Great to run into @johndoe and @janedoe at the dog park last night. Their kids have grown up *fast*.
The problem arises when the tweeter mistakenly thinks that the @ at the beginning of a Twitter handle can do double duty as the word “at” in the syntax of the sentence:
Great to have dinner @johndoe and @janedoe’s place last night. It had been too long!
How do you read that message? I mean, read it out loud — what’s your voiceover?
Maybe you differ from me, which is fine. But for me the voiceover is this:
“Great to have dinner John Doe and Jane Doe’s place last night. It had been too long!”
Here’s why: in MANY, MANY cases, the “@” connected to a handle goes entirely un-noted. When I run into Twitter friends, for example at South by Southwest, they DON’T say, “Hey, it’s at-T-walk!” They just don’t. They say, “Hey, it’s T-walk!” When I read a tweet like the second example above, I don’t read it as “Everybody check out the new site at-John-Doe just launched…” but as “Everybody check out the new site John Doe just launched…”

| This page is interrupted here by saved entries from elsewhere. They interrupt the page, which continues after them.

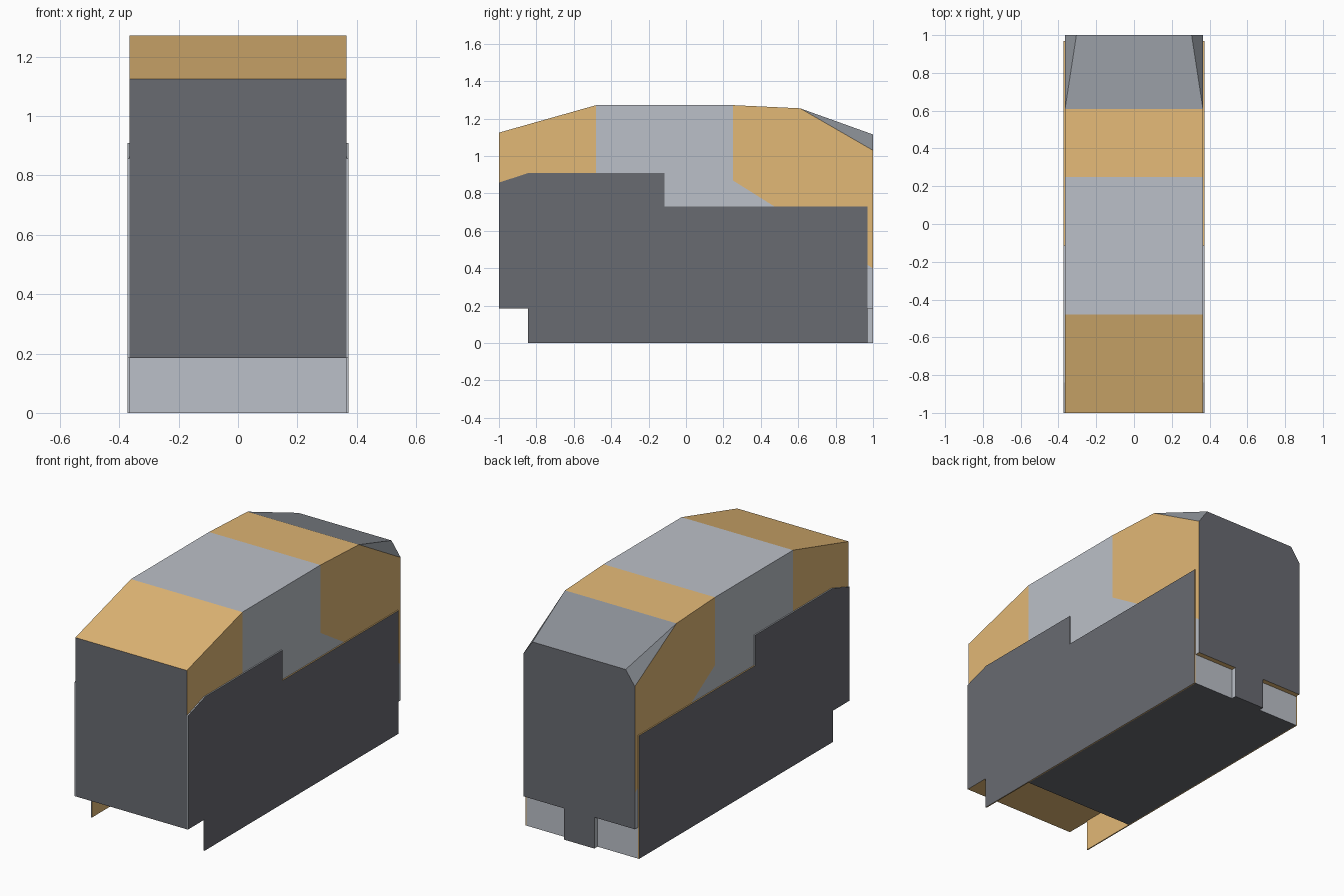
import bpy, bmesh
from mathutils import Vector

if "Cube" in bpy.data.objects:
    bpy.data.objects.remove(bpy.data.objects["Cube"])

W = 0.365        # half width of the body shell
PANEL_W = 0.372  # half width over the side panels


def material(name, rgb):
    m = bpy.data.materials.new(name)
    m.diffuse_color = (*rgb, 1)
    m.use_nodes = True
    m.node_tree.nodes["Principled BSDF"].inputs["Base Color"].default_value = m.diffuse_color
    return m


MATS = [material("light_grey", (0.5, 0.53, 0.58)),
        material("gold", (0.76, 0.48, 0.18)),
        material("dark_grey", (0.14, 0.145, 0.165)),
        material("mid_grey", (0.27, 0.29, 0.32))]
LIGHT, GOLD, DARK, MID = range(4)


def prism(profile, x0, x1):
    """Extrude a (y, z) profile from x0 to x1."""
    bm = bmesh.new()
    face = bm.faces.new([bm.verts.new((x0, y, z)) for y, z in profile])
    ext = bmesh.ops.extrude_face_region(bm, geom=[face])
    verts = [v for v in ext["geom"] if isinstance(v, bmesh.types.BMVert)]
    bmesh.ops.translate(bm, verts=verts, vec=(x1 - x0, 0, 0))
    bmesh.ops.recalc_face_normals(bm, faces=bm.faces)
    return bm


def finish(bm, name, paint):
    bmesh.ops.recalc_face_normals(bm, faces=bm.faces)
    bm.normal_update()
    for f in bm.faces:
        f.material_index = paint(f.calc_center_median(), f.normal)
    me = bpy.data.meshes.new(name)
    for m in MATS:
        me.materials.append(m)
    bm.to_mesh(me)
    bm.free()
    ob = bpy.data.objects.new(name, me)
    bpy.context.collection.objects.link(ob)
    return ob


def everything(bm):
    return bm.verts[:] + bm.edges[:] + bm.faces[:]


# Body shell
body = prism([(-1, .185), (-1, 1.125), (-.48, 1.272), (.25, 1.272), (.61, 1.255),
              (1, 1.115), (1, .185), (.97, .185), (.97, 0), (-.48, 0), (-.48, .185)], -W, W)

# Rear roof corner chamfers
for s in (-1, 1):
    a, b, c = Vector((s * W, .61, 1.255)), Vector((s * .305, 1, 1.115)), Vector((s * W, 1, 1.03))
    n = (b - a).cross(c - a).normalized()
    if n.z < 0:
        n.negate()
    bmesh.ops.bisect_plane(body, geom=everything(body), dist=1e-4, plane_co=a,
                           plane_no=n, clear_outer=True)
    bmesh.ops.holes_fill(body, edges=[e for e in body.edges if e.is_boundary], sides=0)

# Paint lines: two upright bands and a sloping edge on the rear sides
for y in (-.48, .25):
    bmesh.ops.bisect_plane(body, geom=everything(body), dist=1e-4,
                           plane_co=(0, y, 0), plane_no=(0, 1, 0))
body.normal_update()
sides = [f for f in body.faces if abs(f.normal.x) > .95 and f.calc_center_median().y > .25]
geom = set(sides) | {e for f in sides for e in f.edges} | {v for f in sides for v in f.verts}
bmesh.ops.bisect_plane(body, geom=list(geom), dist=1e-4,
                       plane_co=(0, .25, .87), plane_no=(0, .627, 1))


def paint_body(c, n):
    if n.z < -.9:
        return DARK if c.z < .01 else GOLD
    if abs(n.y) > .9:
        return DARK if abs(c.y) > .99 else LIGHT
    if c.y > .61 and n.z > .2:
        return MID
    if c.y < -.48 or (c.y > .25 and c.z > .87 - .627 * (c.y - .25)):
        return GOLD
    return LIGHT


finish(body, "body_shell", paint_body)

# Thin side panels
PANEL = [(-1, .185), (-.845, .185), (-.845, 0), (.97, 0), (.97, .73),
         (-.115, .73), (-.115, .91), (-.84, .91), (-1, .858)]


def paint_panel(c, n):
    if abs(n.x) > .9:
        return DARK if n.x * c.x > 0 else GOLD
    return LIGHT if c.y < -.1 and n.z > -.5 else GOLD


for s, name in ((-1, "left_side_panel"), (1, "right_side_panel")):
    finish(prism(PANEL, s * W, s * PANEL_W), name, paint_panel)

# Rear centre tab between the two bottom notches
tab = prism([(.97, 0), (1, 0), (1, .185), (.97, .185)], -.1, .1)
finish(tab, "rear_centre_tab", lambda c, n: LIGHT if abs(n.x) > .9 else DARK)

Short version: the @ becomes a visual marker that indicates you’re referencing a Twitter entity — not a part of the English syntax of the sentence.
More good examples:
- I’m glad @WholeFoods labels GMOs in food — but I think they shouldn’t even carry those products.
- If you need serious UX help, @AnnettePriest is the best. That’s just a fact.
- Can’t wait for @SXSW this year.
In each of these cases, the @ makes perfect sense from the standpoint of Twitter functionality: Whole Foods, my friend Annette, and anyone looking for South by Southwest-oriented tweets will see these tweets. And in each of these cases, you DON’T pronounce the @. It has no function in the sentence in terms of English syntax. Which is why it wrong-foots me when I come across bad examples like these:
- I could happily spend my entire Saturday morning @WholeFoods.
- Joining a few friends @AnnettePriest’s place for dinner. Related: Annette is an amazing cook.
- I saw so many old friends @SXSW this year — like a family reunion!
In these tweets, the @ is trying to do double duty . . . and it fails. I have to reread it, even if only for half a second, to make sense of it.
The Moral of the Story
Putting “at” in front of “@” in a tweet is not redundant when English syntax calls for it. On the contrary, it keeps your reader from stumbling across your words.
Yes, Twitter is a conversational medium, and there’s no need to be a great stickler for the Queen’s English or MLA style there. But you DO want to be understood . . . and omitting that crucial “at” when it’s needed makes you a little harder to understand.
So please don’t drop it.
[Addendum a couple of hours later: the landscape may change if Twitter does away with @ replies altogether — which, in my view, would be a mistake.\]